(Stored records)

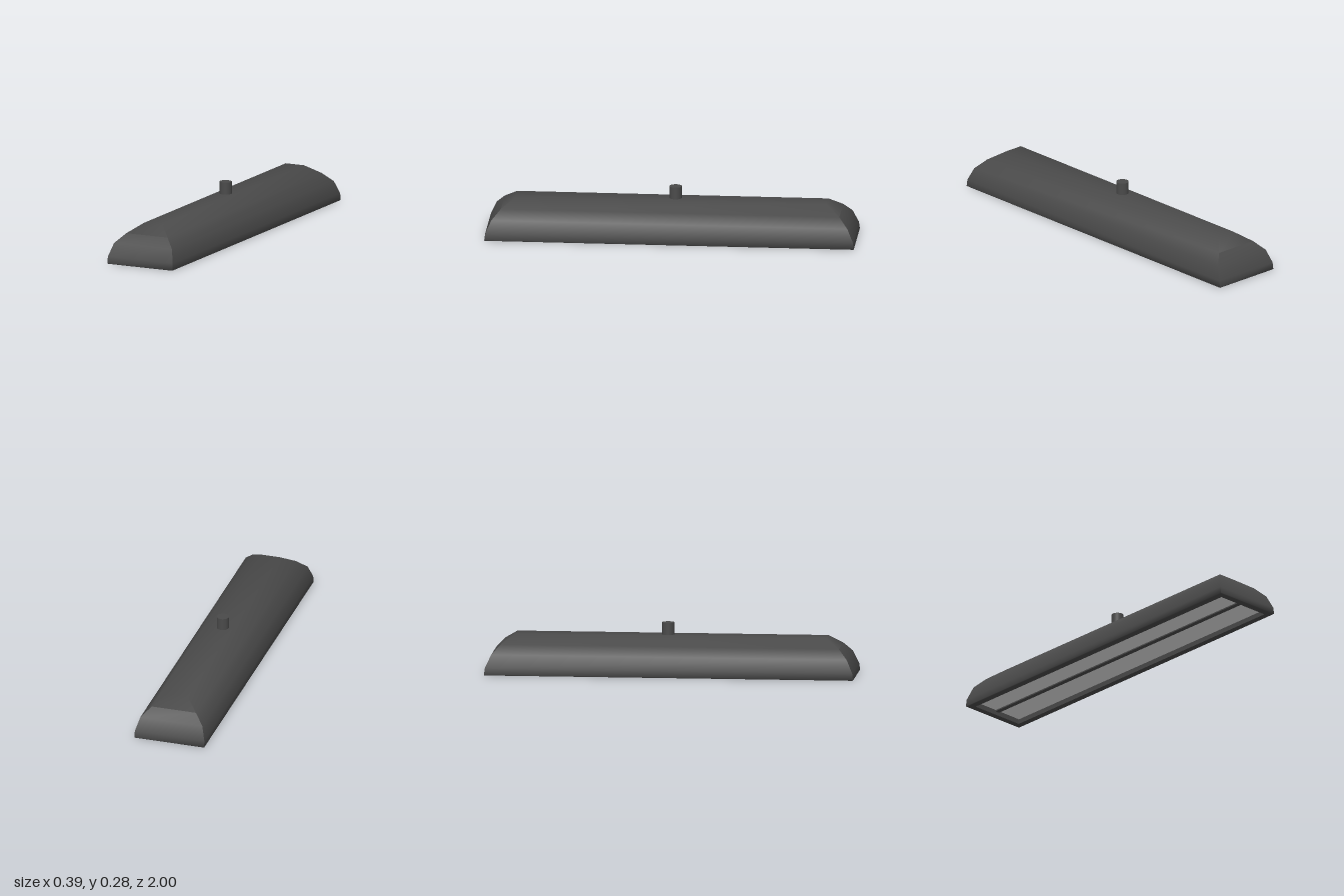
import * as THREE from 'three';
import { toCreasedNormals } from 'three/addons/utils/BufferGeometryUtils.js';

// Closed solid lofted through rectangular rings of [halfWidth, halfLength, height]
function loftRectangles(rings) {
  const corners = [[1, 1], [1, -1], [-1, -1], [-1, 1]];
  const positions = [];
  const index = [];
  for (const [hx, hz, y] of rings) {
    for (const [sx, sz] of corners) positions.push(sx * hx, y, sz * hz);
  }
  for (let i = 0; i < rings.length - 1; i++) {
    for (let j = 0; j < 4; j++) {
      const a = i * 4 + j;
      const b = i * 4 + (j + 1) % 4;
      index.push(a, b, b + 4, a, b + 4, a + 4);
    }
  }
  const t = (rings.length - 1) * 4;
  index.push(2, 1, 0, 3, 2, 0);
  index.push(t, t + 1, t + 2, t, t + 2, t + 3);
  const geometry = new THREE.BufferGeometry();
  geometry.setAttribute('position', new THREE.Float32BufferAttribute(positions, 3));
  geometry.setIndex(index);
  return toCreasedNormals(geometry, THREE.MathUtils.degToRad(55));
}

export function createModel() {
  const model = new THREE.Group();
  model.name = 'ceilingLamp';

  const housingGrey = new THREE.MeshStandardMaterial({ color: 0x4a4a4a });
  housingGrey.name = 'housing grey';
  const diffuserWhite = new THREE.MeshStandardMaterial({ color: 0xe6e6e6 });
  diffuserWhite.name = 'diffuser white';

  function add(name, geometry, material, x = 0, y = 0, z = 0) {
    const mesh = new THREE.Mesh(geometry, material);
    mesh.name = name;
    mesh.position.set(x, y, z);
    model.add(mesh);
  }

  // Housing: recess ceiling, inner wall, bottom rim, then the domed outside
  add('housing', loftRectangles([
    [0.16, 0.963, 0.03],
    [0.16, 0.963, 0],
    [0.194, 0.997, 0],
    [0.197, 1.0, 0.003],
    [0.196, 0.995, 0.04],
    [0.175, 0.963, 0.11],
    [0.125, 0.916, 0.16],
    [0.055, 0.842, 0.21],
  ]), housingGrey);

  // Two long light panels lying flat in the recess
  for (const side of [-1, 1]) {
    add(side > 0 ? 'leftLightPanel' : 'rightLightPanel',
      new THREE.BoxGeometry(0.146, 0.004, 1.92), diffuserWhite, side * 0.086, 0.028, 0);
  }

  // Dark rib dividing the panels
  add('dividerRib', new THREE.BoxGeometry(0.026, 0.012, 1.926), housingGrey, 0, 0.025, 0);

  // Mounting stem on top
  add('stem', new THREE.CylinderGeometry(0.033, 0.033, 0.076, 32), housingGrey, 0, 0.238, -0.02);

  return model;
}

What you will do: Retype every entry exactly, but keep the pictures out of your copy.

Answer area:
import * as THREE from 'three';
import { toCreasedNormals } from 'three/addons/utils/BufferGeometryUtils.js';

// Closed solid lofted through rectangular rings of [halfWidth, halfLength, height]
function loftRectangles(rings) {
  const corners = [[1, 1], [1, -1], [-1, -1], [-1, 1]];
  const positions = [];
  const index = [];
  for (const [hx, hz, y] of rings) {
    for (const [sx, sz] of corners) positions.push(sx * hx, y, sz * hz);
  }
  for (let i = 0; i < rings.length - 1; i++) {
    for (let j = 0; j < 4; j++) {
      const a = i * 4 + j;
      const b = i * 4 + (j + 1) % 4;
      index.push(a, b, b + 4, a, b + 4, a + 4);
    }
  }
  const t = (rings.length - 1) * 4;
  index.push(2, 1, 0, 3, 2, 0);
  index.push(t, t + 1, t + 2, t, t + 2, t + 3);
  const geometry = new THREE.BufferGeometry();
  geometry.setAttribute('position', new THREE.Float32BufferAttribute(positions, 3));
  geometry.setIndex(index);
  return toCreasedNormals(geometry, THREE.MathUtils.degToRad(55));
}

export function createModel() {
  const model = new THREE.Group();
  model.name = 'ceilingLamp';

  const housingGrey = new THREE.MeshStandardMaterial({ color: 0x4a4a4a });
  housingGrey.name = 'housing grey';
  const diffuserWhite = new THREE.MeshStandardMaterial({ color: 0xe6e6e6 });
  diffuserWhite.name = 'diffuser white';

  function add(name, geometry, material, x = 0, y = 0, z = 0) {
    const mesh = new THREE.Mesh(geometry, material);
    mesh.name = name;
    mesh.position.set(x, y, z);
    model.add(mesh);
  }

  // Housing: recess ceiling, inner wall, bottom rim, then the domed outside
  add('housing', loftRectangles([
    [0.16, 0.963, 0.03],
    [0.16, 0.963, 0],
    [0.194, 0.997, 0],
    [0.197, 1.0, 0.003],
    [0.196, 0.995, 0.04],
    [0.175, 0.963, 0.11],
    [0.125, 0.916, 0.16],
    [0.055, 0.842, 0.21],
  ]), housingGrey);

  // Two long light panels lying flat in the recess
  for (const side of [-1, 1]) {
    add(side > 0 ? 'leftLightPanel' : 'rightLightPanel',
      new THREE.BoxGeometry(0.146, 0.004, 1.92), diffuserWhite, side * 0.086, 0.028, 0);
  }

  // Dark rib dividing the panels
  add('dividerRib', new THREE.BoxGeometry(0.026, 0.012, 1.926), housingGrey, 0, 0.025, 0);

  // Mounting stem on top
  add('stem', new THREE.CylinderGeometry(0.033, 0.033, 0.076, 32), housingGrey, 0, 0.238, -0.02);

  return model;
}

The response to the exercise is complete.